■ **Task description**
Below, find each line holding "name" and state how many there are, using the number alone.

■ **Input material**
= Beginning of Section =

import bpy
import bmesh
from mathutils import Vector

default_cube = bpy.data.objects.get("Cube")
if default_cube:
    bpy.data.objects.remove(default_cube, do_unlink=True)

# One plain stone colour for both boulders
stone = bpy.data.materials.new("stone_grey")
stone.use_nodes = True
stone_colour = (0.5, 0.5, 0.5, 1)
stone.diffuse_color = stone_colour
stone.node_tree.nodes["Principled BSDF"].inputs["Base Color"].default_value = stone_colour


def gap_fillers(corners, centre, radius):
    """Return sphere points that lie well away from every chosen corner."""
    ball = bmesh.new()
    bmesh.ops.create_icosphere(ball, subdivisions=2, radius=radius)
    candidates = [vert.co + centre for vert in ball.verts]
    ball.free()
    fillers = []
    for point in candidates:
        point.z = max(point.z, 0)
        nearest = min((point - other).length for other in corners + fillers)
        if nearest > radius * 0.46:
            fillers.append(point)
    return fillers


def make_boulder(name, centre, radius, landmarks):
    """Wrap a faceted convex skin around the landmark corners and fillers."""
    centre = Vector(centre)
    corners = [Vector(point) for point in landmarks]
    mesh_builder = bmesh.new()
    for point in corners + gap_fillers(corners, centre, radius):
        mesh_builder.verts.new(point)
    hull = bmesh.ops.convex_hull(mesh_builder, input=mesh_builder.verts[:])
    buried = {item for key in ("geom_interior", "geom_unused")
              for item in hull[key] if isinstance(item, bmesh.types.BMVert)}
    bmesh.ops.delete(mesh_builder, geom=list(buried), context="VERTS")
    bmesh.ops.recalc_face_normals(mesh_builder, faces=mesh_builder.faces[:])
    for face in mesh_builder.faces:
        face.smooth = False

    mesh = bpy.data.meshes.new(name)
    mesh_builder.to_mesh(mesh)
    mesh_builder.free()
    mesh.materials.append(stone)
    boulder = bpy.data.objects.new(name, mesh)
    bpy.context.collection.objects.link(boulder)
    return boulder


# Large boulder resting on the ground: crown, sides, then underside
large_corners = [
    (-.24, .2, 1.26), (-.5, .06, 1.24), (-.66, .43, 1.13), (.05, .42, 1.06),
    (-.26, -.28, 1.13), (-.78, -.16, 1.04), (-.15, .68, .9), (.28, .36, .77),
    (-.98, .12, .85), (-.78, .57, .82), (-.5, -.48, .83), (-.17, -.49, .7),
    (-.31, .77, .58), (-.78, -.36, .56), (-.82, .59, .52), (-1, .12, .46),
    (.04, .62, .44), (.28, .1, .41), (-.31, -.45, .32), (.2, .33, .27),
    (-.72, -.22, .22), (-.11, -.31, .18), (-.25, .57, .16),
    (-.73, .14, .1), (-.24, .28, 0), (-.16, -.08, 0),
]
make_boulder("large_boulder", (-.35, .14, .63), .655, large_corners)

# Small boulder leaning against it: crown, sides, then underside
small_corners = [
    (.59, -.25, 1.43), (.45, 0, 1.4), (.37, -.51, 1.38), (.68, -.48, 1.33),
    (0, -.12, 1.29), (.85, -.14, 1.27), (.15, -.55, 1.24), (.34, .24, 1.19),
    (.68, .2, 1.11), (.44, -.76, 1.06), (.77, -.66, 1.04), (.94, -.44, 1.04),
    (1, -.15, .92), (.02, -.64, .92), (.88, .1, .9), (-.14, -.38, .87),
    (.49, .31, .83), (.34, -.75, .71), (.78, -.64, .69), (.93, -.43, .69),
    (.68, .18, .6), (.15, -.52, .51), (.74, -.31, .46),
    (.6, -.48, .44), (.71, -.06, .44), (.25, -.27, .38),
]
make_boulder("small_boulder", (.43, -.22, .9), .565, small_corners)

= End of Section =
= Beginning of Section =

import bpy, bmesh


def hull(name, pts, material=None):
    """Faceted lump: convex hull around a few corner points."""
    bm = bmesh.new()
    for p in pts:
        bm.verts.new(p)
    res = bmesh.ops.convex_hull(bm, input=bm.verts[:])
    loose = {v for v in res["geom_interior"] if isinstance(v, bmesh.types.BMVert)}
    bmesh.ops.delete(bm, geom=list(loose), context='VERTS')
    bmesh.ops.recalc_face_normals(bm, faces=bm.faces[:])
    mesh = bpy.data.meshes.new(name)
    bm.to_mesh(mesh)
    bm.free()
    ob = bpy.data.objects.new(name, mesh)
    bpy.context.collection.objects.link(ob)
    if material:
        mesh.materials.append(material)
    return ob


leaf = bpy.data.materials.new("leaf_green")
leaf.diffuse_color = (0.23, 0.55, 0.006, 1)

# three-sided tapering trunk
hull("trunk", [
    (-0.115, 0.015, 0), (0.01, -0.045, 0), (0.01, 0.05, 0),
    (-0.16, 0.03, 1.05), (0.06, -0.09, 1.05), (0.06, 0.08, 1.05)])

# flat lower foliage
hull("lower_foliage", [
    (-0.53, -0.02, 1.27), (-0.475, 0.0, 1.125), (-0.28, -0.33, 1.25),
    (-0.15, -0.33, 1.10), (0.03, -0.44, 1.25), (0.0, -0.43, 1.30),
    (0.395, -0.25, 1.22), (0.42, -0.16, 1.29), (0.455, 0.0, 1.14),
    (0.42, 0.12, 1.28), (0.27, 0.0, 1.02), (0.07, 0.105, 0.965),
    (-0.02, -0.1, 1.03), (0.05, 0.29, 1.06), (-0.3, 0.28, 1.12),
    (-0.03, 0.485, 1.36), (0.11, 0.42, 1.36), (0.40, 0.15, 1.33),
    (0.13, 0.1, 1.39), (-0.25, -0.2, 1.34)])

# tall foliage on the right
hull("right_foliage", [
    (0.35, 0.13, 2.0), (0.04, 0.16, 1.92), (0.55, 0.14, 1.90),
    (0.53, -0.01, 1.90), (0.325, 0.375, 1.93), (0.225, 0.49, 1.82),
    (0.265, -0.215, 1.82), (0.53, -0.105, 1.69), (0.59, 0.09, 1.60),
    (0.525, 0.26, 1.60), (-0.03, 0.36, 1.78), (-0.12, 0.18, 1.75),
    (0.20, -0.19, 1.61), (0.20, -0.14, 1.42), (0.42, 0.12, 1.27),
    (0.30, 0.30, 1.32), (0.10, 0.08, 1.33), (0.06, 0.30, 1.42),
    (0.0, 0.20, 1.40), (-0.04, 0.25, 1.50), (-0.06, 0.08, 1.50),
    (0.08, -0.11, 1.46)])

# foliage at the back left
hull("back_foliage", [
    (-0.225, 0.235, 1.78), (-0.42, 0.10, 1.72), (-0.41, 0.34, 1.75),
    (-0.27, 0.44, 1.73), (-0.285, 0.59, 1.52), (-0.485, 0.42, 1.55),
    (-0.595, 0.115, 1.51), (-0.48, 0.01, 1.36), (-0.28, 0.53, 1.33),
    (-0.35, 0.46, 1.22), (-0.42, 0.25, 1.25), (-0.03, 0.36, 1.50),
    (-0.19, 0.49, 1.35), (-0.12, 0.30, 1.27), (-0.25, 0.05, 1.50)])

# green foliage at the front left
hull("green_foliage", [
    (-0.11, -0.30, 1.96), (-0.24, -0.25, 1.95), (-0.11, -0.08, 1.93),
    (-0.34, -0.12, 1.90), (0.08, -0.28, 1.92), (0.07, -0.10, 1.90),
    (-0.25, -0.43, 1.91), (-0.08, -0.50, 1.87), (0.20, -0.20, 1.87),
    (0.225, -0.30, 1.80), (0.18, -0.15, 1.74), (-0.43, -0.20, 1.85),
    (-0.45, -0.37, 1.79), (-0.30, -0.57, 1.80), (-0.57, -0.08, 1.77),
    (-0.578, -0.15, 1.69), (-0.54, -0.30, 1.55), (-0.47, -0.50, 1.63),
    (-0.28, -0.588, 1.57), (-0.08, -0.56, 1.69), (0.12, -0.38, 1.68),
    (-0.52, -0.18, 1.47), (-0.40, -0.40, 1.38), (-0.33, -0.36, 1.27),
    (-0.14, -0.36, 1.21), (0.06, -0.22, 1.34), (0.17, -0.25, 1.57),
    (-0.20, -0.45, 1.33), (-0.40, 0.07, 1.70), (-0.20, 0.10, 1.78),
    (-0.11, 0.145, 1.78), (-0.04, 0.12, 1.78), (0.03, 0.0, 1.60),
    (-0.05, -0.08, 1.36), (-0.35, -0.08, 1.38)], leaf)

= End of Section =

■ **Answer space**
6